→ **About this task**
The answer should consist of each line from the data below that includes "holes".

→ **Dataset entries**

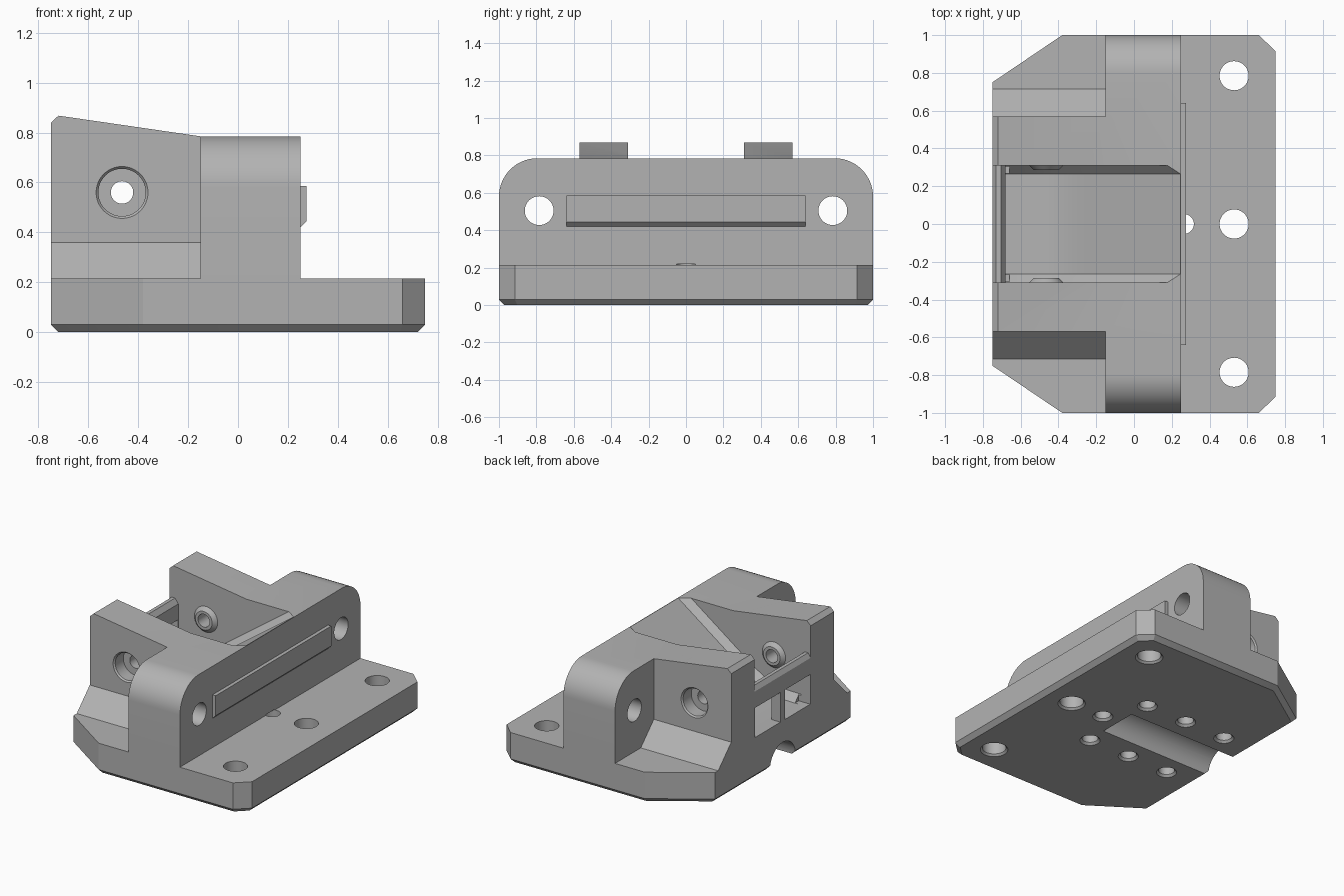
import bpy, bmesh, math

if "Cube" in bpy.data.objects:
    bpy.data.objects.remove(bpy.data.objects["Cube"])

grey = bpy.data.materials.new("plain grey")
grey.diffuse_color = (0.45, 0.45, 0.45, 1)
grey.use_nodes = True
grey.node_tree.nodes["Principled BSDF"].inputs["Base Color"].default_value = grey.diffuse_color


def loft(name, rings):
    """Closed solid through matching rings of 3D points."""
    bm = bmesh.new()
    vs = [[bm.verts.new(p) for p in ring] for ring in rings]
    n = len(rings[0])
    for a, b in zip(vs, vs[1:]):
        for i in range(n):
            j = (i + 1) % n
            bm.faces.new((a[i], a[j], b[j], b[i]))
    bm.faces.new(vs[0][::-1])
    bm.faces.new(vs[-1])
    bmesh.ops.recalc_face_normals(bm, faces=bm.faces)
    me = bpy.data.meshes.new(name)
    bm.to_mesh(me)
    bm.free()
    me.materials.append(grey)
    ob = bpy.data.objects.new(name, me)
    bpy.context.collection.objects.link(ob)
    return ob


def place(axis, u, v, w):
    return {"x": (w, u, v), "y": (u, w, v), "z": (u, v, w)}[axis]


def prism(name, axis, pts, lo, hi):
    return loft(name, [[place(axis, u, v, w) for u, v in pts] for w in (lo, hi)])


def turned(name, axis, cu, cv, steps, n=48):
    """Round solid along an axis; steps are (position, radius)."""
    return loft(name, [[place(axis, cu + r * math.cos(2 * math.pi * i / n),
                              cv + r * math.sin(2 * math.pi * i / n), w)
                        for i in range(n)] for w, r in steps])


def box(name, x, y, z):
    return prism(name, "z", [(x[0], y[0]), (x[1], y[0]), (x[1], y[1]), (x[0], y[1])], *z)


def combine(target, other, op):
    m = target.modifiers.new(op, "BOOLEAN")
    m.operation, m.object, m.solver = op, other, "EXACT"
    bpy.context.view_layer.objects.active = target
    bpy.ops.object.modifier_apply(modifier=m.name)
    bpy.data.objects.remove(other)


def add(other):
    combine(body, other, "UNION")


def cut(other):
    combine(body, other, "DIFFERENCE")


# Base plate with clipped corners and a chamfered underside
half = [(-0.75, 0.75), (-0.38, 1), (0.66, 1), (0.75, 0.915)]
outline = half + [(x, -y) for x, y in half[::-1]]
body = prism("bracket_body", "z", outline, 0, 0.215)
bm = bmesh.new()
bm.from_mesh(body.data)
low = [e for e in bm.edges if all(v.co.z < 0.001 for v in e.verts)]
bmesh.ops.bevel(bm, geom=low, offset=0.03, segments=1, affect="EDGES")
bm.to_mesh(body.data)
bm.free()

# Cross block with rounded shoulders
arc = [(0.795 + 0.205 * math.cos(a), 0.58 + 0.205 * math.sin(a))
       for a in [math.pi / 2 * i / 14 for i in range(15)]]
shoulder = [(1, 0.1)] + arc
add(prism("cross_block", "x", shoulder + [(-y, z) for y, z in shoulder[::-1]], -0.15, 0.25))

# Raised arm block with sloping top, and the sloped feet beside it
add(prism("arm_block", "y", [(-0.75, 0.1), (-0.75, 0.84), (-0.72, 0.868), (-0.15, 0.785),
                             (-0.05, 0.77), (-0.05, 0.1)], -0.57, 0.57))
add(prism("arm_feet", "x", [(-0.715, 0.1), (-0.715, 0.215), (-0.57, 0.36), (0.57, 0.36),
                            (0.715, 0.215), (0.715, 0.1)], -0.75, -0.1))

# Ramped channel with chamfered floor edges
ramp = [(0.32, 0.838), (-0.25, 0.428), (-0.32, 0.379), (-0.39, 0.338),
        (-0.46, 0.308), (-0.54, 0.292), (-0.68, 0.29)]
cut(loft("channel", [[(x, -0.265, z), (x, 0.265, z), (x, 0.31, z + 0.05), (x, 0.31, 1.2),
                      (x, -0.31, 1.2), (x, -0.31, z + 0.05)] for x, z in ramp]))

# End wall lip and its two windows
cut(prism("lip_space", "y", [(-0.8, 0.56), (-0.8, 1.2), (-0.66, 1.2), (-0.66, 0.59),
                             (-0.68, 0.61), (-0.705, 0.645), (-0.73, 0.645),
                             (-0.75, 0.615)], -0.31, 0.31))
for s in (-1, 1):
    cut(box("window", (-0.8, -0.66), sorted((0.025 * s, 0.305 * s)), (0.292, 0.50)))

# Ridge on the flange side, chamfered below
add(prism("ridge", "y", [(0.2, 0.42), (0.25, 0.42), (0.275, 0.445), (0.275, 0.585),
                         (0.2, 0.585)], -0.64, 0.64))

for s in (-1, 1):
    # Tapered boss, pivot hole and counterbore in each arm
    add(turned("boss", "y", -0.465, 0.56, [(0.35 * s, 0.09), (0.31 * s, 0.09), (0.285 * s, 0.065)]))
    cut(turned("pivot_hole", "y", -0.465, 0.56, [(0.2 * s, 0.045), (0.5 * s, 0.045)]))
    cut(turned("counterbore", "y", -0.465, 0.56,
               [(0.47 * s, 0.095), (0.56 * s, 0.095), (0.571 * s, 0.105), (0.65 * s, 0.105)]))
    # Lengthwise hole through each shoulder
    cut(turned("shoulder_hole", "x", 0.785 * s, 0.505, [(-0.3, 0.077), (0.4, 0.077)]))
    # Blind holes underneath
    for x in (0.13, -0.195, -0.52):
        cut(turned("blind_hole", "z", x, 0.29 * s,
                   [(-0.02, 0.066), (0, 0.066), (0.015, 0.052), (0.22, 0.052)]))
cut(turned("blind_hole", "z", 0.265, 0, [(-0.02, 0.066), (0, 0.066), (0.015, 0.052), (0.22, 0.052)]))

# Flange holes
for y in (-0.785, 0, 0.785):
    cut(turned("flange_hole", "z", 0.53, y,
               [(-0.02, 0.09), (0, 0.09), (0.013, 0.077), (0.3, 0.077)]))

# Round groove underneath
cut(turned("groove", "x", 0, 0, [(-0.9, 0.142), (0.14, 0.142)], 64))

bpy.ops.object.select_all(action="DESELECT")
body.select_set(True)
bpy.context.view_layer.objects.active = body
bpy.ops.object.shade_smooth_by_angle(angle=math.radians(25))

→ **Task solution**
    # Blind holes underneath
# Flange holes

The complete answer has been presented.